AIM OF THE EXERCISE -
Reproduce the records below in their entirety, exactly as shown.

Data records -
_ _ _ _
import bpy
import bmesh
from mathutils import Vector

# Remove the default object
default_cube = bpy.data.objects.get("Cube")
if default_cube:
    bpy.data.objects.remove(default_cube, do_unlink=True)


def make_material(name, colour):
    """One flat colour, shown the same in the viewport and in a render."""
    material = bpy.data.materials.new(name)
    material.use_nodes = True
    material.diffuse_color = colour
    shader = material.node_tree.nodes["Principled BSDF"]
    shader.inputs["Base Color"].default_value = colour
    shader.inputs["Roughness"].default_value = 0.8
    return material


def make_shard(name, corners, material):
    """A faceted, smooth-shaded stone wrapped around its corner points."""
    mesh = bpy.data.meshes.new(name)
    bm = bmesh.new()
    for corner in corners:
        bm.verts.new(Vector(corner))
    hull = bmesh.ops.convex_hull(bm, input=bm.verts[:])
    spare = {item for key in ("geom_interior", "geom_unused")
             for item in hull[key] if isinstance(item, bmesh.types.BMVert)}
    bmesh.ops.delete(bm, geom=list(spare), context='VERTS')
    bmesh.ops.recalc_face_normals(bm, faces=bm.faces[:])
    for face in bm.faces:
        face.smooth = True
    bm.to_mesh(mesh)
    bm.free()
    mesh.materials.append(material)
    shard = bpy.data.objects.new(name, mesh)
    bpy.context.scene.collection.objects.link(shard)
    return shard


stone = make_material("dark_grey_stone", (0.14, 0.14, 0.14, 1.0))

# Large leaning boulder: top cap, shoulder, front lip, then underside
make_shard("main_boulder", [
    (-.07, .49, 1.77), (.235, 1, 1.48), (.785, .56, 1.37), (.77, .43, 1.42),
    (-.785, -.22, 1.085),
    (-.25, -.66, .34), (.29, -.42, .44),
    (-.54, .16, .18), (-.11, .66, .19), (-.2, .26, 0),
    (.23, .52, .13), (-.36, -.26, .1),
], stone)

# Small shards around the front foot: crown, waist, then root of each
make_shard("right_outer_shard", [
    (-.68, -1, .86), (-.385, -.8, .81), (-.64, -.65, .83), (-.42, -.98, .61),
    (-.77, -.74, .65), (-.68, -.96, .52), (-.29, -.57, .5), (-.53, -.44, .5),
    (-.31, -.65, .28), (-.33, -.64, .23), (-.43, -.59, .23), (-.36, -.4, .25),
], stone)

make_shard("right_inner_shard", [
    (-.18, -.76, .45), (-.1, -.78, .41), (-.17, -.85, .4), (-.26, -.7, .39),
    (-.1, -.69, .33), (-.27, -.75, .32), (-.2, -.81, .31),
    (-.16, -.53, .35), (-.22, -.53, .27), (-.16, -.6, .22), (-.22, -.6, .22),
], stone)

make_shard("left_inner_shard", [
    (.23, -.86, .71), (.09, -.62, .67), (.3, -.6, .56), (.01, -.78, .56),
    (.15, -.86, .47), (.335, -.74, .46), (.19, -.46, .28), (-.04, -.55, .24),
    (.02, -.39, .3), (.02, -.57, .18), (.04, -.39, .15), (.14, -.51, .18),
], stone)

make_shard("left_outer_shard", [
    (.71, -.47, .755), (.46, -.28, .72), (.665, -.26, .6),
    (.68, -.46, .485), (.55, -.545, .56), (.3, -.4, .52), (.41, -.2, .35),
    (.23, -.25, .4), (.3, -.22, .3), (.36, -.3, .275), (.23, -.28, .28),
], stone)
_ _ _ _
EXERCISE RESPONSE -
import bpy
import bmesh
from mathutils import Vector

# Remove the default object
default_cube = bpy.data.objects.get("Cube")
if default_cube:
    bpy.data.objects.remove(default_cube, do_unlink=True)


def make_material(name, colour):
    """One flat colour, shown the same in the viewport and in a render."""
    material = bpy.data.materials.new(name)
    material.use_nodes = True
    material.diffuse_color = colour
    shader = material.node_tree.nodes["Principled BSDF"]
    shader.inputs["Base Color"].default_value = colour
    shader.inputs["Roughness"].default_value = 0.8
    return material


def make_shard(name, corners, material):
    """A faceted, smooth-shaded stone wrapped around its corner points."""
    mesh = bpy.data.meshes.new(name)
    bm = bmesh.new()
    for corner in corners:
        bm.verts.new(Vector(corner))
    hull = bmesh.ops.convex_hull(bm, input=bm.verts[:])
    spare = {item for key in ("geom_interior", "geom_unused")
             for item in hull[key] if isinstance(item, bmesh.types.BMVert)}
    bmesh.ops.delete(bm, geom=list(spare), context='VERTS')
    bmesh.ops.recalc_face_normals(bm, faces=bm.faces[:])
    for face in bm.faces:
        face.smooth = True
    bm.to_mesh(mesh)
    bm.free()
    mesh.materials.append(material)
    shard = bpy.data.objects.new(name, mesh)
    bpy.context.scene.collection.objects.link(shard)
    return shard


stone = make_material("dark_grey_stone", (0.14, 0.14, 0.14, 1.0))

# Large leaning boulder: top cap, shoulder, front lip, then underside
make_shard("main_boulder", [
    (-.07, .49, 1.77), (.235, 1, 1.48), (.785, .56, 1.37), (.77, .43, 1.42),
    (-.785, -.22, 1.085),
    (-.25, -.66, .34), (.29, -.42, .44),
    (-.54, .16, .18), (-.11, .66, .19), (-.2, .26, 0),
    (.23, .52, .13), (-.36, -.26, .1),
], stone)

# Small shards around the front foot: crown, waist, then root of each
make_shard("right_outer_shard", [
    (-.68, -1, .86), (-.385, -.8, .81), (-.64, -.65, .83), (-.42, -.98, .61),
    (-.77, -.74, .65), (-.68, -.96, .52), (-.29, -.57, .5), (-.53, -.44, .5),
    (-.31, -.65, .28), (-.33, -.64, .23), (-.43, -.59, .23), (-.36, -.4, .25),
], stone)

make_shard("right_inner_shard", [
    (-.18, -.76, .45), (-.1, -.78, .41), (-.17, -.85, .4), (-.26, -.7, .39),
    (-.1, -.69, .33), (-.27, -.75, .32), (-.2, -.81, .31),
    (-.16, -.53, .35), (-.22, -.53, .27), (-.16, -.6, .22), (-.22, -.6, .22),
], stone)

make_shard("left_inner_shard", [
    (.23, -.86, .71), (.09, -.62, .67), (.3, -.6, .56), (.01, -.78, .56),
    (.15, -.86, .47), (.335, -.74, .46), (.19, -.46, .28), (-.04, -.55, .24),
    (.02, -.39, .3), (.02, -.57, .18), (.04, -.39, .15), (.14, -.51, .18),
], stone)

make_shard("left_outer_shard", [
    (.71, -.47, .755), (.46, -.28, .72), (.665, -.26, .6),
    (.68, -.46, .485), (.55, -.545, .56), (.3, -.4, .52), (.41, -.2, .35),
    (.23, -.25, .4), (.3, -.22, .3), (.36, -.3, .275), (.23, -.28, .28),
], stone)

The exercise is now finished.